[Stored data]
────────

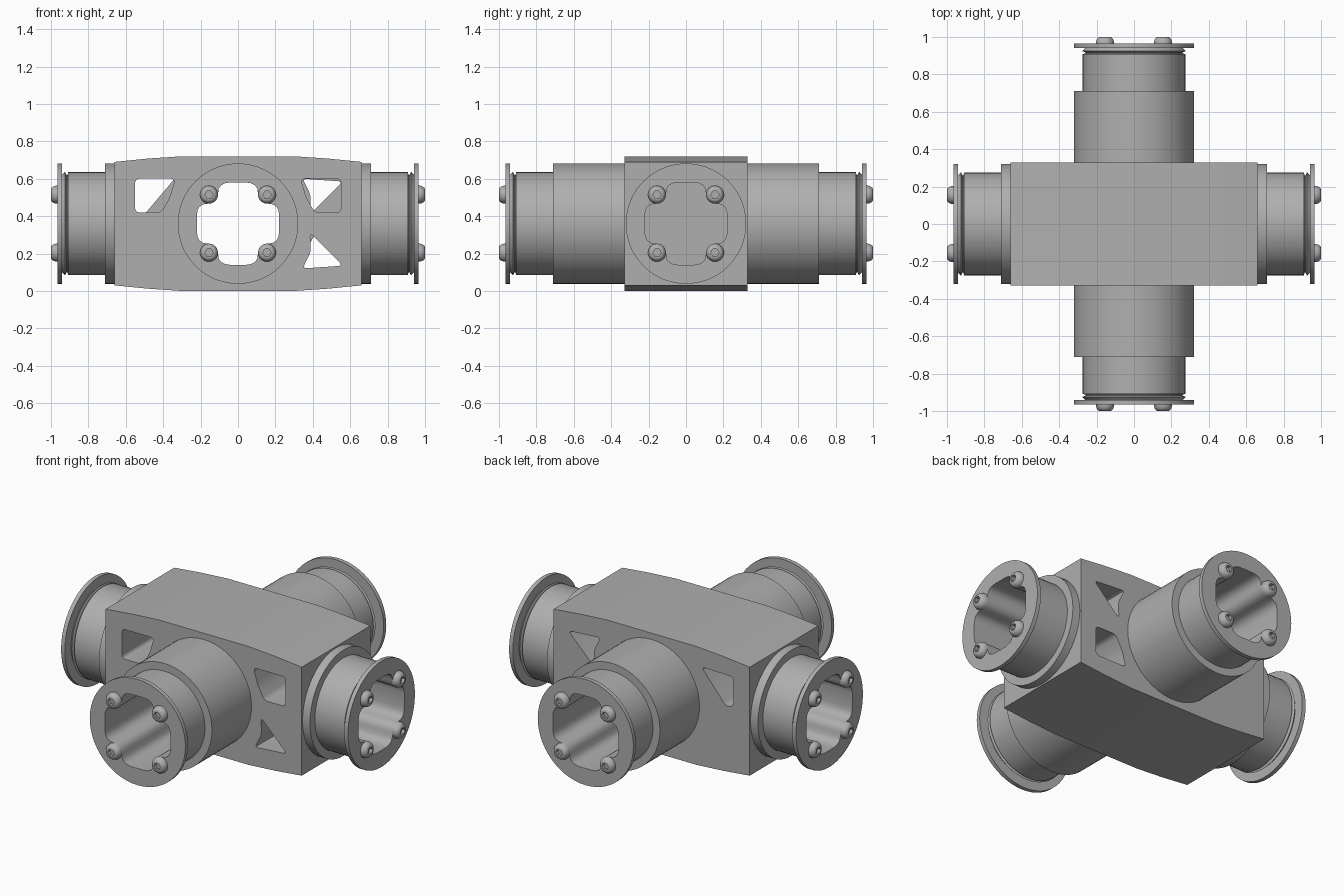
import bpy, bmesh, math
from mathutils import Matrix, Vector

if "Cube" in bpy.data.objects:
    bpy.data.objects.remove(bpy.data.objects["Cube"])

MID = 0.36  # height of the arm axes

grey = bpy.data.materials.new("machined_grey")
grey.use_nodes = True
grey.diffuse_color = (0.43, 0.43, 0.43, 1)
grey.node_tree.nodes["Principled BSDF"].inputs["Base Color"].default_value = (0.43, 0.43, 0.43, 1)


def finish(name, bm):
    bmesh.ops.recalc_face_normals(bm, faces=bm.faces)
    mesh = bpy.data.meshes.new(name)
    bm.to_mesh(mesh)
    bm.free()
    mesh.materials.append(grey)
    ob = bpy.data.objects.new(name, mesh)
    bpy.context.collection.objects.link(ob)
    return ob


def smooth(ob):
    bpy.ops.object.select_all(action='DESELECT')
    ob.select_set(True)
    bpy.context.view_layer.objects.active = ob
    bpy.ops.object.shade_smooth_by_angle(angle=math.radians(32))


def circle(r, n=56):
    return [(r * math.cos(2 * math.pi * i / n), r * math.sin(2 * math.pi * i / n)) for i in range(n)]


# Bore outline: rounded square with corners pushed in around the screws
octant = [(.22, 0), (.22, .045), (.216, .07), (.206, .09), (.187, .103),
          (.158, .107), (.138, .113), (.123, .123)]
quadrant = octant + [(b, a) for a, b in octant[-2:0:-1]]
BORE = []
for k in range(4):
    for a, b in quadrant:
        for _ in range(k):
            a, b = -b, a
        BORE.append((a, b))


def loft(name, rings, matrix, caps=(False, False)):
    """Join a list of (outline, distance) rings along local z."""
    bm = bmesh.new()
    loops = [[bm.verts.new((a, b, d)) for a, b in outline] for outline, d in rings]
    n = len(loops[0])
    for low, high in zip(loops, loops[1:]):
        for i in range(n):
            j = (i + 1) % n
            bm.faces.new((low[i], low[j], high[j], high[i]))
    if caps[0]:
        bm.faces.new(loops[0])
    if caps[1]:
        bm.faces.new(loops[-1])
    bm.transform(matrix)
    return finish(name, bm)


def prism(name, outline, y0, y1, rounding=0):
    """Extrude an x-z outline along y, with optionally rounded corners."""
    bm = bmesh.new()
    bm.faces.new([bm.verts.new((x, y0, z)) for x, z in outline])
    if rounding:
        bmesh.ops.bevel(bm, geom=bm.verts[:], offset=rounding, segments=4,
                        profile=0.5, affect='VERTICES')
    geom = bmesh.ops.extrude_face_region(bm, geom=bm.faces[:])["geom"]
    bmesh.ops.translate(bm, vec=(0, y1 - y0, 0),
                        verts=[g for g in geom if isinstance(g, bmesh.types.BMVert)])
    return finish(name, bm)


def cut(target, cutter):
    mod = target.modifiers.new("cut", 'BOOLEAN')
    mod.operation, mod.solver, mod.object = 'DIFFERENCE', 'EXACT', cutter
    bpy.context.view_layer.objects.active = target
    bpy.ops.object.modifier_apply(modifier=mod.name)
    bpy.data.objects.remove(cutter)


def facing(turn):
    """Local z points to the front, then turns around the vertical axis."""
    return (Matrix.Translation((0, 0, MID)) @ Matrix.Rotation(math.radians(turn), 4, 'Z')
            @ Matrix.Rotation(math.radians(90), 4, 'X'))


# Central block with gently arched top and bottom
right_edge = [(0.66, MID - .33), (0.66, MID + .33), (0.48, MID + .348), (0.3, MID + .36)]
top = right_edge[1:] + [(-x, z) for x, z in reversed(right_edge[1:])]
block = prism("central_block", top + [(x, 2 * MID - z) for x, z in reversed(top)], -.33, .33)

# Through bore front to back, blind bores on the sides
cut(block, loft("bore_cutter", [(BORE, -.5), (BORE, .5)], facing(0), (True, True)))
for turn in (90, -90):
    cut(block, loft("bore_cutter", [(BORE, .6), (BORE, .8)], facing(turn), (True, True)))

# Weight-saving windows, front ones opening into back ones
window = [(.55, .60), (.335, .60), (.365, .50), (.41, .42), (.55, .42)]
wedge = [(.345, .12), (.39, .21), (.385, .31), (.56, .135)]


def flip(points):
    return [(x, 2 * MID - z) for x, z in points]


pockets = [
    (window, True),
    ([(-x, z) for x, z in window], True),
    (wedge, True),
    (flip(window), False),
    (flip(wedge), False),
    ([(-.335, .605), (-.55, .60), (-.55, .42), (-.50, .41)], False),
]
for outline, front in pockets:
    y0, y1 = (-.4, 0) if front else (-.01, .4)
    cut(block, prism("pocket_cutter", outline, y0, y1, 0.022))
smooth(block)

# Four arms with stepped sleeves, end flanges and screws
arms = {"front": (0, .32), "left": (90, .65), "back": (180, .32), "right": (-90, .65)}
for side, (turn, start) in arms.items():
    place = facing(turn)
    steps = [(.275, .71), (.275, .908), (.26, .912), (.26, .918)]
    sleeve = [(BORE, start + .012), (BORE, .918)]
    sleeve += [(circle(r), d) for r, d in reversed(steps)]
    sleeve += [(circle(.322), .71), (circle(.322), start)]
    smooth(loft(side + "_sleeve", sleeve, place))

    flange = [(BORE, .918), (BORE, .965), (circle(.322), .965), (circle(.322), .94),
              (circle(.262), .94), (circle(.277), .925), (circle(.262), .918), (BORE, .918)]
    smooth(loft(side + "_flange", flange, place))

    for sx in (-1, 1):
        for sy in (-1, 1):
            spot = place @ Matrix.Translation(Vector((sx * .155, sy * .155, 0)))
            head = [(.048, .96), (.048, .974), (.044, .986), (.037, .996), (.028, 1)]
            rings = [(circle(r, 24), d) for r, d in head]
            # hexagonal socket
            hexagon = [tuple(Vector(p) * math.cos(math.pi / 6)
                             / math.cos((i % 4) * math.pi / 12 - math.pi / 6))
                       for i, p in enumerate(circle(.022, 24))]
            rings += [(hexagon, 1), (hexagon, .98)]
            smooth(loft(side + "_screw", rings, spot, (True, True)))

────────

= TASK BRIEF =
The records above must be returned exactly, with each picture omitted.

= SOLVED EXERCISE =
import bpy, bmesh, math
from mathutils import Matrix, Vector

if "Cube" in bpy.data.objects:
    bpy.data.objects.remove(bpy.data.objects["Cube"])

MID = 0.36  # height of the arm axes

grey = bpy.data.materials.new("machined_grey")
grey.use_nodes = True
grey.diffuse_color = (0.43, 0.43, 0.43, 1)
grey.node_tree.nodes["Principled BSDF"].inputs["Base Color"].default_value = (0.43, 0.43, 0.43, 1)


def finish(name, bm):
    bmesh.ops.recalc_face_normals(bm, faces=bm.faces)
    mesh = bpy.data.meshes.new(name)
    bm.to_mesh(mesh)
    bm.free()
    mesh.materials.append(grey)
    ob = bpy.data.objects.new(name, mesh)
    bpy.context.collection.objects.link(ob)
    return ob


def smooth(ob):
    bpy.ops.object.select_all(action='DESELECT')
    ob.select_set(True)
    bpy.context.view_layer.objects.active = ob
    bpy.ops.object.shade_smooth_by_angle(angle=math.radians(32))


def circle(r, n=56):
    return [(r * math.cos(2 * math.pi * i / n), r * math.sin(2 * math.pi * i / n)) for i in range(n)]


# Bore outline: rounded square with corners pushed in around the screws
octant = [(.22, 0), (.22, .045), (.216, .07), (.206, .09), (.187, .103),
          (.158, .107), (.138, .113), (.123, .123)]
quadrant = octant + [(b, a) for a, b in octant[-2:0:-1]]
BORE = []
for k in range(4):
    for a, b in quadrant:
        for _ in range(k):
            a, b = -b, a
        BORE.append((a, b))


def loft(name, rings, matrix, caps=(False, False)):
    """Join a list of (outline, distance) rings along local z."""
    bm = bmesh.new()
    loops = [[bm.verts.new((a, b, d)) for a, b in outline] for outline, d in rings]
    n = len(loops[0])
    for low, high in zip(loops, loops[1:]):
        for i in range(n):
            j = (i + 1) % n
            bm.faces.new((low[i], low[j], high[j], high[i]))
    if caps[0]:
        bm.faces.new(loops[0])
    if caps[1]:
        bm.faces.new(loops[-1])
    bm.transform(matrix)
    return finish(name, bm)


def prism(name, outline, y0, y1, rounding=0):
    """Extrude an x-z outline along y, with optionally rounded corners."""
    bm = bmesh.new()
    bm.faces.new([bm.verts.new((x, y0, z)) for x, z in outline])
    if rounding:
        bmesh.ops.bevel(bm, geom=bm.verts[:], offset=rounding, segments=4,
                        profile=0.5, affect='VERTICES')
    geom = bmesh.ops.extrude_face_region(bm, geom=bm.faces[:])["geom"]
    bmesh.ops.translate(bm, vec=(0, y1 - y0, 0),
                        verts=[g for g in geom if isinstance(g, bmesh.types.BMVert)])
    return finish(name, bm)


def cut(target, cutter):
    mod = target.modifiers.new("cut", 'BOOLEAN')
    mod.operation, mod.solver, mod.object = 'DIFFERENCE', 'EXACT', cutter
    bpy.context.view_layer.objects.active = target
    bpy.ops.object.modifier_apply(modifier=mod.name)
    bpy.data.objects.remove(cutter)


def facing(turn):
    """Local z points to the front, then turns around the vertical axis."""
    return (Matrix.Translation((0, 0, MID)) @ Matrix.Rotation(math.radians(turn), 4, 'Z')
            @ Matrix.Rotation(math.radians(90), 4, 'X'))


# Central block with gently arched top and bottom
right_edge = [(0.66, MID - .33), (0.66, MID + .33), (0.48, MID + .348), (0.3, MID + .36)]
top = right_edge[1:] + [(-x, z) for x, z in reversed(right_edge[1:])]
block = prism("central_block", top + [(x, 2 * MID - z) for x, z in reversed(top)], -.33, .33)

# Through bore front to back, blind bores on the sides
cut(block, loft("bore_cutter", [(BORE, -.5), (BORE, .5)], facing(0), (True, True)))
for turn in (90, -90):
    cut(block, loft("bore_cutter", [(BORE, .6), (BORE, .8)], facing(turn), (True, True)))

# Weight-saving windows, front ones opening into back ones
window = [(.55, .60), (.335, .60), (.365, .50), (.41, .42), (.55, .42)]
wedge = [(.345, .12), (.39, .21), (.385, .31), (.56, .135)]


def flip(points):
    return [(x, 2 * MID - z) for x, z in points]


pockets = [
    (window, True),
    ([(-x, z) for x, z in window], True),
    (wedge, True),
    (flip(window), False),
    (flip(wedge), False),
    ([(-.335, .605), (-.55, .60), (-.55, .42), (-.50, .41)], False),
]
for outline, front in pockets:
    y0, y1 = (-.4, 0) if front else (-.01, .4)
    cut(block, prism("pocket_cutter", outline, y0, y1, 0.022))
smooth(block)

# Four arms with stepped sleeves, end flanges and screws
arms = {"front": (0, .32), "left": (90, .65), "back": (180, .32), "right": (-90, .65)}
for side, (turn, start) in arms.items():
    place = facing(turn)
    steps = [(.275, .71), (.275, .908), (.26, .912), (.26, .918)]
    sleeve = [(BORE, start + .012), (BORE, .918)]
    sleeve += [(circle(r), d) for r, d in reversed(steps)]
    sleeve += [(circle(.322), .71), (circle(.322), start)]
    smooth(loft(side + "_sleeve", sleeve, place))

    flange = [(BORE, .918), (BORE, .965), (circle(.322), .965), (circle(.322), .94),
              (circle(.262), .94), (circle(.277), .925), (circle(.262), .918), (BORE, .918)]
    smooth(loft(side + "_flange", flange, place))

    for sx in (-1, 1):
        for sy in (-1, 1):
            spot = place @ Matrix.Translation(Vector((sx * .155, sy * .155, 0)))
            head = [(.048, .96), (.048, .974), (.044, .986), (.037, .996), (.028, 1)]
            rings = [(circle(r, 24), d) for r, d in head]
            # hexagonal socket
            hexagon = [tuple(Vector(p) * math.cos(math.pi / 6)
                             / math.cos((i % 4) * math.pi / 12 - math.pi / 6))
                       for i, p in enumerate(circle(.022, 24))]
            rings += [(hexagon, 1), (hexagon, .98)]
            smooth(loft(side + "_screw", rings, spot, (True, True)))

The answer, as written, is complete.